### Task objective:
Extract the text of each entry below exactly, leaving every image behind.

[Given entries — start]

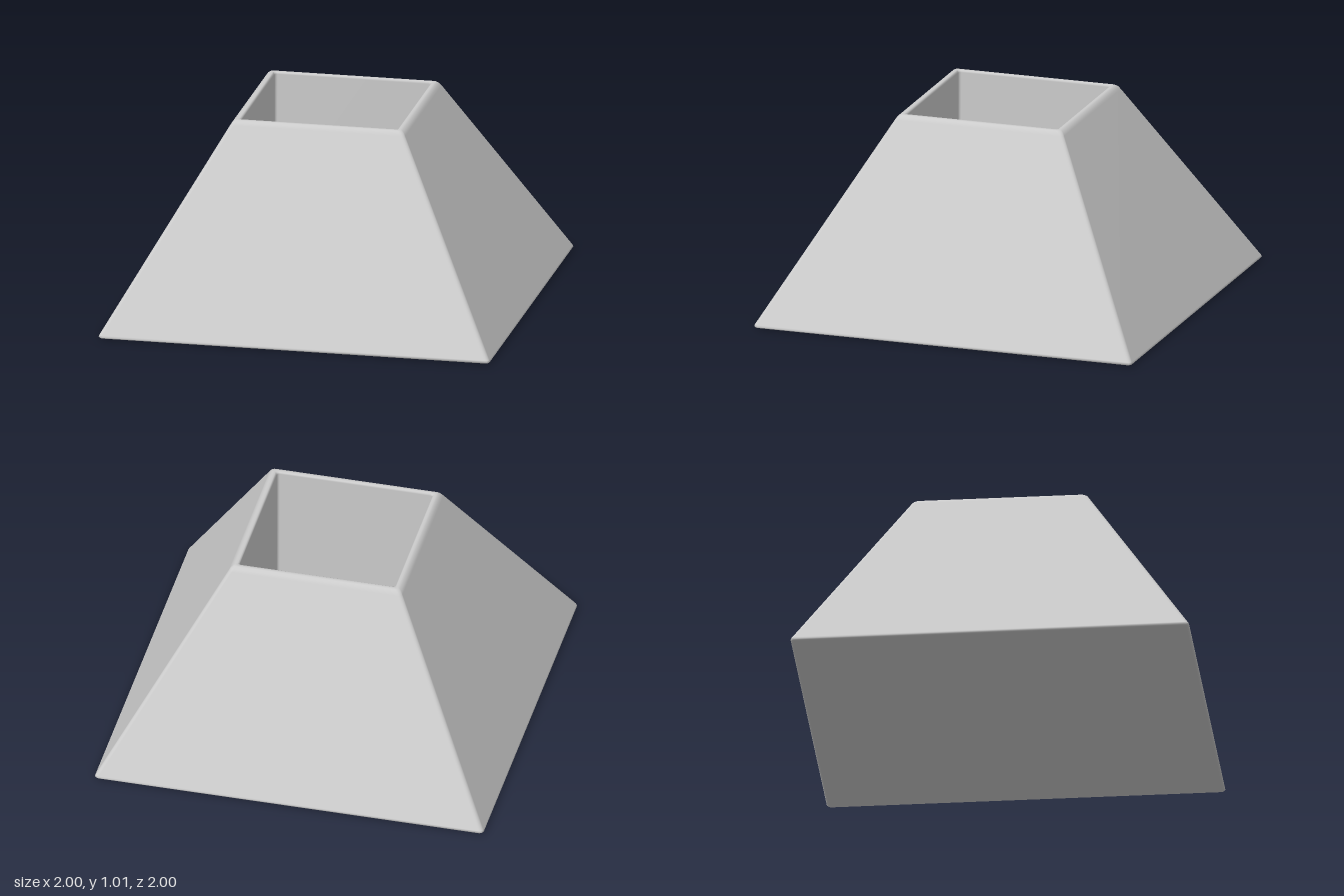
import * as THREE from 'three';

const ARC = 4; // segments per rounded corner

// Points of a rounded square (half width h, corner radius r) at height y
function squareLoop(h, y, r) {
  const points = [];
  for (let corner = 0; corner < 4; corner++) {
    const mid = (corner + 0.5) * Math.PI / 2;
    const cx = Math.sign(Math.cos(mid)) * (h - r);
    const cz = -Math.sign(Math.sin(mid)) * (h - r);
    for (let i = 0; i <= ARC; i++) {
      const a = (corner + i / ARC) * Math.PI / 2;
      points.push(cx + r * Math.cos(a), y, cz - r * Math.sin(a));
    }
  }
  return points;
}

// Skin a stack of square loops, each given as [half width, height, corner radius]
function loftSquares(sections) {
  const n = 4 * (ARC + 1);
  const index = [];
  for (let s = 0; s < sections.length - 1; s++) {
    for (let i = 0; i < n; i++) {
      const a = s * n + i, b = s * n + (i + 1) % n;
      index.push(a, b, b + n, a, b + n, a + n);
    }
  }
  const geometry = new THREE.BufferGeometry();
  geometry.setAttribute('position', new THREE.Float32BufferAttribute(sections.flatMap(s => squareLoop(...s)), 3));
  geometry.setIndex(index);
  geometry.computeVertexNormals();
  return geometry;
}

export function createModel() {
  const group = new THREE.Group();
  group.name = 'taperedBlock';
  const material = new THREE.MeshStandardMaterial({ color: 0xcccccc });

  // Closed underside, sloping sides and softened top edge
  const outer = [
    [0, 0, 0], [0.985, 0, 0.015], [0.995, 0.003, 0.02], [1, 0.009, 0.02], [0.997, 0.018, 0.02],
    [0.447, 0.985, 0.02], [0.438, 0.999, 0.02], [0.426, 1.008, 0.018], [0.418, 1.01, 0.016],
  ];
  // Rim lip, upright socket walls and socket floor
  const inner = [
    [0.418, 1.01, 0.016], [0.408, 1.01, 0.014], [0.402, 1.006, 0.014], [0.4, 0.998, 0.014],
    [0.4, 0.215, 0.014], [0.396, 0.204, 0.012], [0.385, 0.2, 0.01], [0, 0.2, 0],
  ];
  const body = new THREE.Mesh(loftSquares([...outer, ...inner.slice(1)]), material);
  body.name = 'hollowBody';
  group.add(body);
  return group;
}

[Given entries — finish]

### Answer for the task:
import * as THREE from 'three';

const ARC = 4; // segments per rounded corner

// Points of a rounded square (half width h, corner radius r) at height y
function squareLoop(h, y, r) {
  const points = [];
  for (let corner = 0; corner < 4; corner++) {
    const mid = (corner + 0.5) * Math.PI / 2;
    const cx = Math.sign(Math.cos(mid)) * (h - r);
    const cz = -Math.sign(Math.sin(mid)) * (h - r);
    for (let i = 0; i <= ARC; i++) {
      const a = (corner + i / ARC) * Math.PI / 2;
      points.push(cx + r * Math.cos(a), y, cz - r * Math.sin(a));
    }
  }
  return points;
}

// Skin a stack of square loops, each given as [half width, height, corner radius]
function loftSquares(sections) {
  const n = 4 * (ARC + 1);
  const index = [];
  for (let s = 0; s < sections.length - 1; s++) {
    for (let i = 0; i < n; i++) {
      const a = s * n + i, b = s * n + (i + 1) % n;
      index.push(a, b, b + n, a, b + n, a + n);
    }
  }
  const geometry = new THREE.BufferGeometry();
  geometry.setAttribute('position', new THREE.Float32BufferAttribute(sections.flatMap(s => squareLoop(...s)), 3));
  geometry.setIndex(index);
  geometry.computeVertexNormals();
  return geometry;
}

export function createModel() {
  const group = new THREE.Group();
  group.name = 'taperedBlock';
  const material = new THREE.MeshStandardMaterial({ color: 0xcccccc });

  // Closed underside, sloping sides and softened top edge
  const outer = [
    [0, 0, 0], [0.985, 0, 0.015], [0.995, 0.003, 0.02], [1, 0.009, 0.02], [0.997, 0.018, 0.02],
    [0.447, 0.985, 0.02], [0.438, 0.999, 0.02], [0.426, 1.008, 0.018], [0.418, 1.01, 0.016],
  ];
  // Rim lip, upright socket walls and socket floor
  const inner = [
    [0.418, 1.01, 0.016], [0.408, 1.01, 0.014], [0.402, 1.006, 0.014], [0.4, 0.998, 0.014],
    [0.4, 0.215, 0.014], [0.396, 0.204, 0.012], [0.385, 0.2, 0.01], [0, 0.2, 0],
  ];
  const body = new THREE.Mesh(loftSquares([...outer, ...inner.slice(1)]), material);
  body.name = 'hollowBody';
  group.add(body);
  return group;
}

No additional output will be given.